Edinburgh Corn Exchange
I have, I admit, never quite been able to take The Jesus and Mary Chain totally seriously. I have always felt there to be a rather contrived almost pantomime aspect to the Reid brothers' personas. I sometimes wonder if this is perhaps because I am old enough to remember when they first arrived on the scene some thirty years back, the whole manner of their arrival screaming Hype.
First establish the name, quoth Malc – and in the choice of their band name the Reid brothers calculatingly succeeded in layering in blasphemy with S&M and (whisper it) even a hint of incest? The image came next; those burst-mattress haircuts, pitiably glum expressions and the Velvets shades appeared at the time so contrived as to be almost laughable
Finally it was, hey, let’s do our best to have a single banned by the BBC – hence the deliberately ambiguous lyric of Some Candy Talking; either a punter seeking a chemical hit, or just some lonely innocent looking for love. The band, of course, insisted the latter.
|The Jesus and Mary Chain - Edinburgh 2015|
Given that the Reid brothers were generation contemporaries of mine I was more than a little keen to see how they had worn over the preceding thirty years. Well, singer Jim is still pencil-thin but is now sporting a remarkably sensible haircut – indeed, looking not unlike the sort of chap who may serve you in a building society or attempt to sell you double glazing.
Big Bro William the guitarist has, by remarkable contrast, persevered with the 80s look, but having piled on a significant amount of beef now resembles some cross between a pre-gastric band Jack Osborne and Robert Smith on a bad-hair day.
|The Jesus and Mary Chain - Edinburgh 2015|
Although they knew most folks were here to hear the Psychocandy album, the lads were confident enough to open the evening with a short, dare I call it, greatest hits set, laying down what I regard as their trump card first: April Skies. This was swiftly followed up by an equally impressive rendition of Head On from their 1989 album Automatic.
The aforementioned naughty Some Candy Talking dropped the tempo a touch, but after two crystal clear performances, Jim proceeded to slur and mumble his way through this one, as the vocals were (deliberately I am sure) progressively buried into the mix as the volume was incrementally cranked up as the show progressed.
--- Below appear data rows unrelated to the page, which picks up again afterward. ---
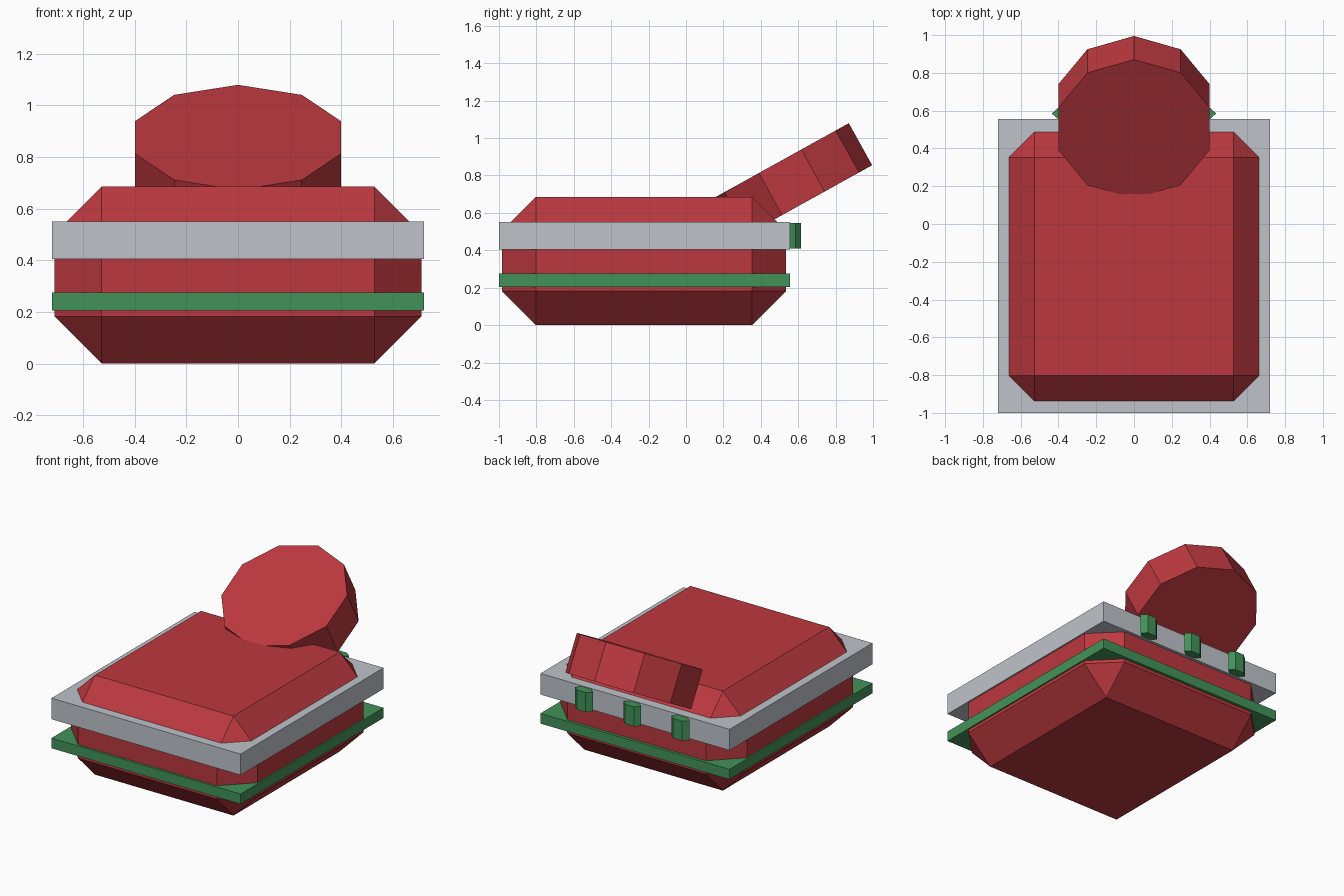
import bpy, math
from mathutils import Matrix, Vector

if "Cube" in bpy.data.objects:
    bpy.data.objects.remove(bpy.data.objects["Cube"])


def material(name, rgb):
    m = bpy.data.materials.new(name)
    m.diffuse_color = (*rgb, 1)
    m.use_nodes = True
    m.node_tree.nodes["Principled BSDF"].inputs["Base Color"].default_value = m.diffuse_color
    return m


RED = material("red", (0.50, 0.040, 0.050))
GREY = material("light grey", (0.52, 0.55, 0.59))
GREEN = material("green", (0.055, 0.29, 0.10))


def finish(ob, name, mat):
    ob.name = name
    ob.data.materials.append(mat)
    return ob


def box(name, lo, hi, mat):
    lo, hi = Vector(lo), Vector(hi)
    bpy.ops.mesh.primitive_cube_add(size=1)
    ob = bpy.context.object
    ob.data.transform(Matrix.Translation((lo + hi) / 2) @ Matrix.Diagonal((*(hi - lo), 1)))
    return finish(ob, name, mat)


# Main body: a box with wide single-segment chamfers
body = box("body", (-0.71, -0.985, 0), (0.71, 0.535, 0.685), RED)
bev = body.modifiers.new("chamfer", 'BEVEL')
bev.width = 0.182
bev.segments = 1
bev.limit_method = 'NONE'

# Plates round the body
box("upper_plate", (-0.72, -1, 0.405), (0.72, 0.555, 0.55), GREY)
box("lower_plate", (-0.72, -1, 0.205), (0.72, 0.555, 0.275), GREEN)

# Tilted ten-sided disc, one corner pointing up the slope
bpy.ops.mesh.primitive_cylinder_add(vertices=10, radius=0.42, depth=0.257)
disc = finish(bpy.context.object, "tilted_disc", RED)
disc.data.transform(Matrix.Translation((0, 0.5655, 0.7635))
                    @ Matrix.Rotation(math.radians(29), 4, 'X'))

# Three flattened six-sided studs on the back of the upper plate
for i in (-1, 0, 1):
    bpy.ops.mesh.primitive_cylinder_add(vertices=6, radius=1, depth=0.135)
    stud = finish(bpy.context.object, f"back_stud_{i + 2}", GREEN)
    stud.data.transform(Matrix.Translation((i * 0.367, 0.585, 0.4775))
                        @ Matrix.Diagonal((0.068, 0.035, 1, 1))
                        @ Matrix.Rotation(math.radians(30), 4, 'Z'))
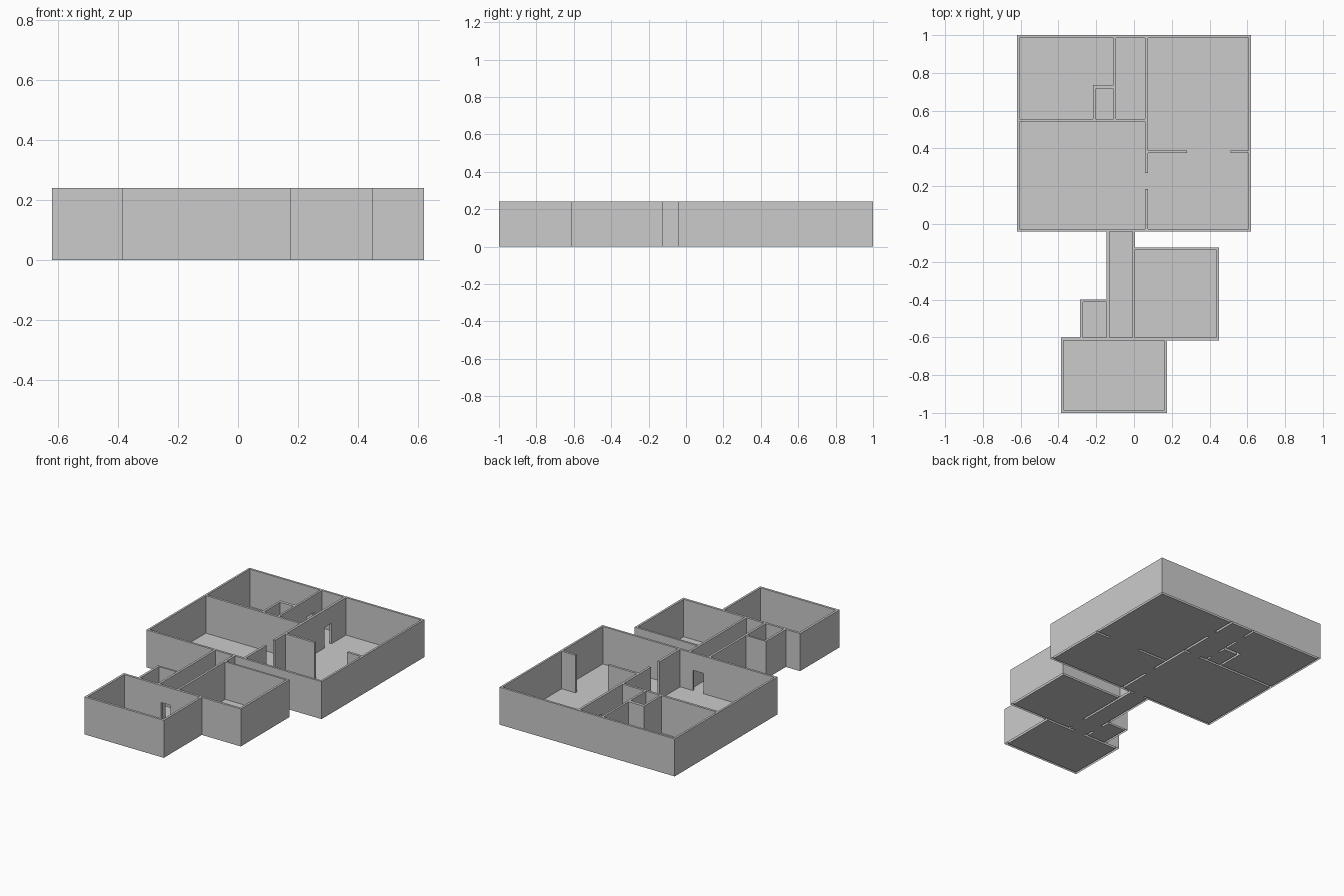
import bpy, bmesh
from math import radians

if "Cube" in bpy.data.objects:
    bpy.data.objects.remove(bpy.data.objects["Cube"])

WALL_H, DOOR_H = 0.24, 0.13

# Rectangles are (x0, y0, x1, y1)
OUTER = [(-.62, -.04, .62, 1), (-.145, -.616, .006, -.04), (-.008, -.616, .451, -.125),
         (-.286, -.616, -.131, -.4), (-.387, -1, .175, -.601)]
ROOMS = [(-.607, .557, -.217, .986), (-.217, .735, -.108, .986),   # L-shaped back left room
         (-.203, .557, -.108, .715),                              # closet
         (-.095, .557, .059, .986),                               # corridor
         (.074, .39, .607, .986), (.074, -.026, .607, .375),      # right rooms
         (-.607, -.026, .059, .542),                              # large room
         (-.131, -.601, -.008, -.04), (.006, -.601, .437, -.138),  # hall, side room
         (-.271, -.601, -.145, -.412), (-.372, -.985, .161, -.616)]
GAPS = [(.28, .375, .51, .39), (.059, .185, .074, .27)]           # full height openings
DOORS = [(.059, .77, .074, .84), (-.108, .83, -.095, .905), (-.108, .6, -.095, .67),
         (-.055, .542, .02, .557), (-.105, -.04, -.03, -.026), (-.115, -.616, -.045, -.601),
         (-.008, -.58, .006, -.47), (-.145, -.545, -.131, -.465)]

rects = OUTER + ROOMS + GAPS + DOORS
xs = sorted({v for r in rects for v in (r[0], r[2])})
ys = sorted({v for r in rects for v in (r[1], r[3])})
zs = [0, DOOR_H, WALL_H]


def inside(group, x, y):
    return any(r[0] < x < r[2] and r[1] < y < r[3] for r in group)


def kind(i, j):
    """Plan cell: None outside, else floor, door or wall."""
    if not (0 <= i < len(xs) - 1 and 0 <= j < len(ys) - 1):
        return None
    x, y = (xs[i] + xs[i + 1]) / 2, (ys[j] + ys[j + 1]) / 2
    if inside(ROOMS + GAPS, x, y):
        return 'floor'
    if inside(DOORS, x, y):
        return 'door'
    return 'wall' if inside(OUTER, x, y) else None


PLAN = {(i, j): kind(i, j) for i in range(-1, len(xs)) for j in range(-1, len(ys))}


def solid(i, j, k):
    c = PLAN.get((i, j))
    return 0 <= k <= 1 and (c == 'wall' or (c == 'door' and k == 1))


def finish(name, bm):
    bmesh.ops.remove_doubles(bm, verts=bm.verts, dist=1e-5)
    bmesh.ops.dissolve_limit(bm, angle_limit=radians(1), verts=bm.verts, edges=bm.edges)
    mesh = bpy.data.meshes.new(name)
    bm.to_mesh(mesh)
    bm.free()
    obj = bpy.data.objects.new(name, mesh)
    bpy.context.collection.objects.link(obj)


def quad(bm, *pts):
    bm.faces.new([bm.verts.new(p) for p in pts])


walls, floor = bmesh.new(), bmesh.new()
for (i, j), c in PLAN.items():
    if c is None:
        continue
    a, b, p, q = xs[i], xs[i + 1], ys[j], ys[j + 1]
    # Floor runs through rooms and doorways, not under the walls
    if c != 'wall':
        quad(floor, (a, p, 0), (b, p, 0), (b, q, 0), (a, q, 0))
    # Wall sides, tops and door heads; the wall bottoms stay open
    for k in (0, 1):
        if not solid(i, j, k):
            continue
        lo, hi = zs[k], zs[k + 1]
        for di, dj, s, e in ((-1, 0, (a, q), (a, p)), (1, 0, (b, p), (b, q)),
                             (0, -1, (a, p), (b, p)), (0, 1, (b, q), (a, q))):
            if not solid(i + di, j + dj, k):
                quad(walls, (*s, lo), (*e, lo), (*e, hi), (*s, hi))
        if k == 1:
            quad(walls, (a, p, hi), (b, p, hi), (b, q, hi), (a, q, hi))
            if c == 'door':
                quad(walls, (a, q, lo), (b, q, lo), (b, p, lo), (a, p, lo))

finish("walls", walls)
finish("floor", floor)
Jim’s voice appeared to revive during In a Hole and You Trip Me Up during the Psychocandy set, but mostly it was entombed way, way down in the mix.
Not that many folks would have some along to hear Jim’s vocal prowess I am sure, more to experience the lads' trademark Wall of Noise. The evening’s highlight for me was a crashing version of Reverence, which morphed into that challenging piece of sonic attack Upside Down. Later events would make this one sound almost mainstream, but by the time this latter song closed the first set what we were experiencing had begun to sound like thirty school kids all scraping their fingernails down a blackboard, as their bored teacher monotoned on in the background about the square of the hypotenuse equalling the sum of the squares of the other two sides. Or something.
During a short break we were treated to some delightfully kitsch Pathe-News film footage informing us just how wonderful East Kilbride is; this being the Scottish New Town (or it was new back in the mid-1950) which spawned the Reids.
The Psychocandy album was then played straight through almost note-for-note (if such a phrase is not an oxymoron where the J&MC are concerned). And therein lay the problem for a relatively casual J&MC listener like myself. For whilst Psychocandy certainly boasts some fine tunes (Just Like Honey, The Hardest Walk, Never Understand) it also houses a number (The Living End, Something’s Wrong, My Little Underground ) which each mine that same thrashing feedback vein.
The consequence being that once we had all reached the squalling nightmare of It’s So Hard I doubt very much if many of the folks in the room had not reached and exceeded their feedback saturation point.
One plus point though was the decibel levels meant I was able to experience some of the gig all over again not only on my drive home, but also subsequently lying in bed, as my ears thrummed away not unpleasantly.
Now that is what I call value for money.
Some Candy Talking
Up Too High
Just Like Honey
The Living End
Taste The Floor
The Hardest Walk
In a Hole
Taste of Cindy
My Little Underground
You Trip Me Up
It’s So Hard